*** Opening Extracted data ***
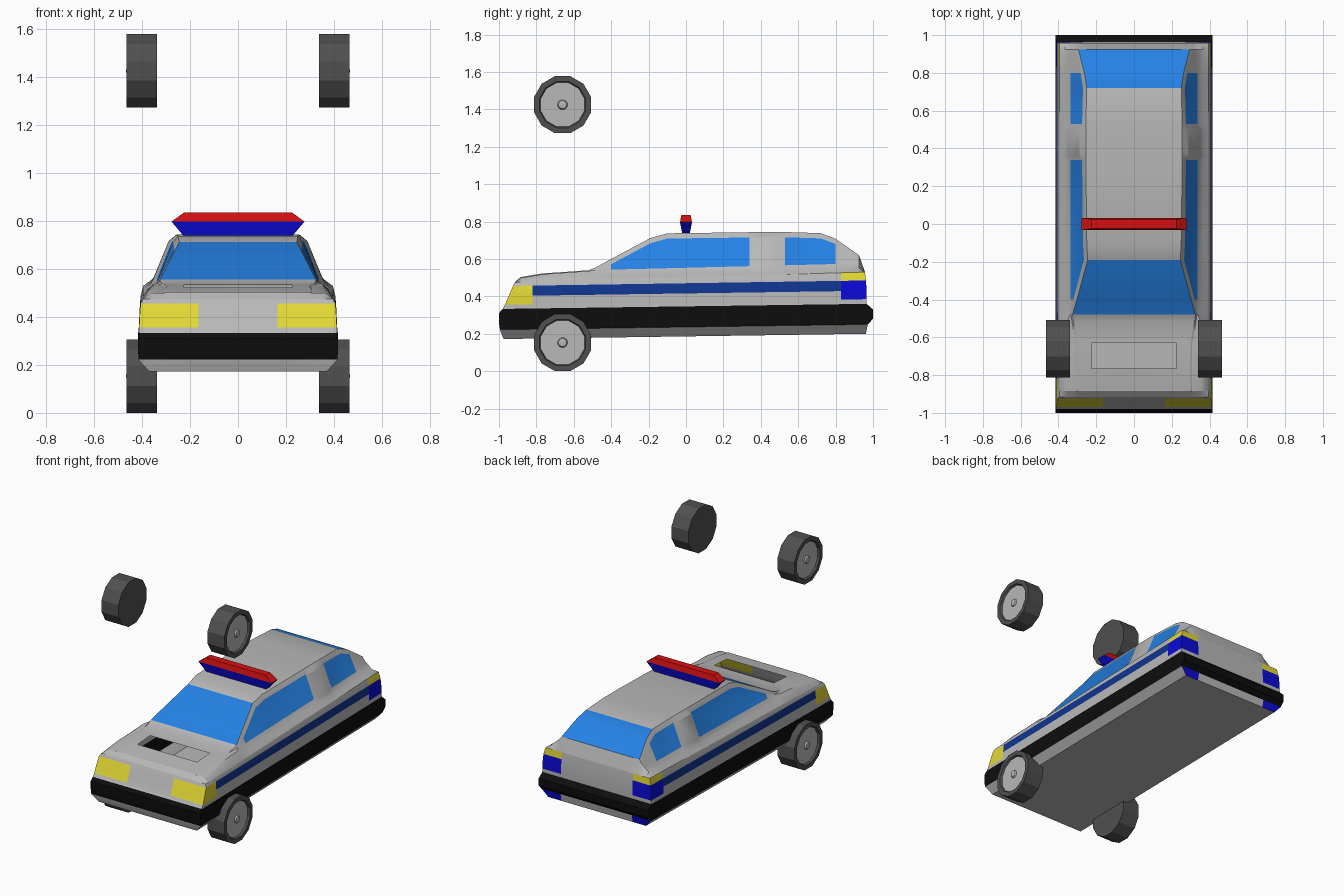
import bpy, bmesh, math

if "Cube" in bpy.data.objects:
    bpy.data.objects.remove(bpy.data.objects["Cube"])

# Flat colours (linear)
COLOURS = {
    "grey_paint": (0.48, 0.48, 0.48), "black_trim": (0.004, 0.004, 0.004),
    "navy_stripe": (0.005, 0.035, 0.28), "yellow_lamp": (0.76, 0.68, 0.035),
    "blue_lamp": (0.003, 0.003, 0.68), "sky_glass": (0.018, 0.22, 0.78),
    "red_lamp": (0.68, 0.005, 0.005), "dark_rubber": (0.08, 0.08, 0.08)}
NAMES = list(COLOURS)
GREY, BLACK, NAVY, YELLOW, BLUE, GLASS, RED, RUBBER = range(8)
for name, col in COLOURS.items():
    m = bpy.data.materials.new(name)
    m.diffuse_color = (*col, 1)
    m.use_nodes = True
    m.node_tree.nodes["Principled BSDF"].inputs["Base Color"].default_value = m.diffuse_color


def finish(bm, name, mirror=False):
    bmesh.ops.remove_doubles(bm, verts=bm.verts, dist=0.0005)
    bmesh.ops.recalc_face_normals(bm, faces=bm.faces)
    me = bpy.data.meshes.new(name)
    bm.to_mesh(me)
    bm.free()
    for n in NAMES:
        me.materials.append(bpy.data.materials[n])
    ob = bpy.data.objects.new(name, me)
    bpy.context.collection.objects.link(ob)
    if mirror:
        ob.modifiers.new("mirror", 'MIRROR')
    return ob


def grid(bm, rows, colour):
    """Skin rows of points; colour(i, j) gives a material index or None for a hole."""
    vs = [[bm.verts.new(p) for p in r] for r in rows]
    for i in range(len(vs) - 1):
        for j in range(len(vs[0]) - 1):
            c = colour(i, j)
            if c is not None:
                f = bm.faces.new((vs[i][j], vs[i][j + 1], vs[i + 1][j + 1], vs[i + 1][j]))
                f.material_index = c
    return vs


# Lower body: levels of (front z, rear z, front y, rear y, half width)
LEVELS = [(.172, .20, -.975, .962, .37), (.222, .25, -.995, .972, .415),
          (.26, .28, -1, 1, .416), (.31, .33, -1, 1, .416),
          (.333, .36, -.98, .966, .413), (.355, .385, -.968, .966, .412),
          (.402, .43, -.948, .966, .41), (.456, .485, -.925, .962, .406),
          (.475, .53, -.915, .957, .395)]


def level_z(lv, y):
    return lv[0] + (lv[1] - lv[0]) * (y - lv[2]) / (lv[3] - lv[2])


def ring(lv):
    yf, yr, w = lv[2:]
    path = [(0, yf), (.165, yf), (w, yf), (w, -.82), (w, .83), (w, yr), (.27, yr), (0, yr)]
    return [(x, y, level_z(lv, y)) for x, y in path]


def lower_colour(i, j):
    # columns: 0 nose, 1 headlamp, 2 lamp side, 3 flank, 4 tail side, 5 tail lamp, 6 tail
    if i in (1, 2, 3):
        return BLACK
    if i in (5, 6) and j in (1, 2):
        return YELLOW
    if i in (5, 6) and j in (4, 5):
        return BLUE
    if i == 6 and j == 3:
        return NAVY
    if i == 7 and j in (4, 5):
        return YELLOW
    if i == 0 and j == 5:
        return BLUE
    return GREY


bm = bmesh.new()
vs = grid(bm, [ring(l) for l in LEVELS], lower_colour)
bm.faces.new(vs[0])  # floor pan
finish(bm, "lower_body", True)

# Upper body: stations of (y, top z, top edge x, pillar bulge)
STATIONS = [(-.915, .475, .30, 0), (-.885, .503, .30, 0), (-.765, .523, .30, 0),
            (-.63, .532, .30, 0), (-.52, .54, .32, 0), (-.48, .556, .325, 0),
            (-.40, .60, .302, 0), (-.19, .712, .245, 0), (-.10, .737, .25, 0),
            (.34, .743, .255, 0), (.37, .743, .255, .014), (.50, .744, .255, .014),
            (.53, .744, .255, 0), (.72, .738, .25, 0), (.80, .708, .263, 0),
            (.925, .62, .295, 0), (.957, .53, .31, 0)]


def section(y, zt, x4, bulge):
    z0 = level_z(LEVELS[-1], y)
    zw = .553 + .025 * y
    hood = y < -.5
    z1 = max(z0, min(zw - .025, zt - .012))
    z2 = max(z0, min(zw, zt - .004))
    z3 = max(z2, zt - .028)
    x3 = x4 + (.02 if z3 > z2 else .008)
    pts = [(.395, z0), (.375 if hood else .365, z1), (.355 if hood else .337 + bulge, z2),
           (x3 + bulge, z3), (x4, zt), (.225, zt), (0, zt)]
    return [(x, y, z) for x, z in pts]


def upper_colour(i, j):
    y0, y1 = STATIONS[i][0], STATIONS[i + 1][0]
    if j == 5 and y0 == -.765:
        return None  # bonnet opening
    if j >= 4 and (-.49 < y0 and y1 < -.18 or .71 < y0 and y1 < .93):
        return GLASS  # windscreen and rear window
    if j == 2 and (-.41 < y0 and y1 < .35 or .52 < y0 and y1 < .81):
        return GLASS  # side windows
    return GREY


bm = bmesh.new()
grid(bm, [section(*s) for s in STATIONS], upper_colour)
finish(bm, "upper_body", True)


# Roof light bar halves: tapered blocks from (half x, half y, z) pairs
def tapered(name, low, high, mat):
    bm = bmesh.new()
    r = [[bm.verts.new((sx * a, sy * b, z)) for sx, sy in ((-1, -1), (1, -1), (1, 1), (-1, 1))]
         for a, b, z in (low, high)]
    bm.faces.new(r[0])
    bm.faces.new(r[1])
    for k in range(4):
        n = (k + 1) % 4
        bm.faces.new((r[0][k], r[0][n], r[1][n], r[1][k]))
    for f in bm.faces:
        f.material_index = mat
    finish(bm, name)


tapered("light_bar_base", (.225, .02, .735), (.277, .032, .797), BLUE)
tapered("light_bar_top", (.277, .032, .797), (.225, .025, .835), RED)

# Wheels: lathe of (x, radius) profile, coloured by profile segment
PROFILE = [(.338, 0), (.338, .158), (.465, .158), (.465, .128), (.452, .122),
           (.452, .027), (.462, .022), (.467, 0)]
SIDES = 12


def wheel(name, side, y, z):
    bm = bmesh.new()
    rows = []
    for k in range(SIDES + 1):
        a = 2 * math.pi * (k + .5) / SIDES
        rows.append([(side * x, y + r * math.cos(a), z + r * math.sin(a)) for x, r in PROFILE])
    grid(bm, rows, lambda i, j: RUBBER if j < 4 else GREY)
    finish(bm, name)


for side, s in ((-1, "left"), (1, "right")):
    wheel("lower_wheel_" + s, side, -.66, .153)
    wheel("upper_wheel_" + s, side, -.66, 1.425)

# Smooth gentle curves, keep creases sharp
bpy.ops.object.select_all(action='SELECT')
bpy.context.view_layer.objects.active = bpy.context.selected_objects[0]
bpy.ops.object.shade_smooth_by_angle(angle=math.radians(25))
*** Closing Extracted data ***
Instructions for the task> Every line above from the line with "# floor pan" to the line with "pts = [(.395, z0), (.375" is wanted, ends included; write them out exactly and add no other line.

Answer box>
bm.faces.new(vs[0])  # floor pan
finish(bm, "lower_body", True)

# Upper body: stations of (y, top z, top edge x, pillar bulge)
STATIONS = [(-.915, .475, .30, 0), (-.885, .503, .30, 0), (-.765, .523, .30, 0),
            (-.63, .532, .30, 0), (-.52, .54, .32, 0), (-.48, .556, .325, 0),
            (-.40, .60, .302, 0), (-.19, .712, .245, 0), (-.10, .737, .25, 0),
            (.34, .743, .255, 0), (.37, .743, .255, .014), (.50, .744, .255, .014),
            (.53, .744, .255, 0), (.72, .738, .25, 0), (.80, .708, .263, 0),
            (.925, .62, .295, 0), (.957, .53, .31, 0)]


def section(y, zt, x4, bulge):
    z0 = level_z(LEVELS[-1], y)
    zw = .553 + .025 * y
    hood = y < -.5
    z1 = max(z0, min(zw - .025, zt - .012))
    z2 = max(z0, min(zw, zt - .004))
    z3 = max(z2, zt - .028)
    x3 = x4 + (.02 if z3 > z2 else .008)
    pts = [(.395, z0), (.375 if hood else .365, z1), (.355 if hood else .337 + bulge, z2),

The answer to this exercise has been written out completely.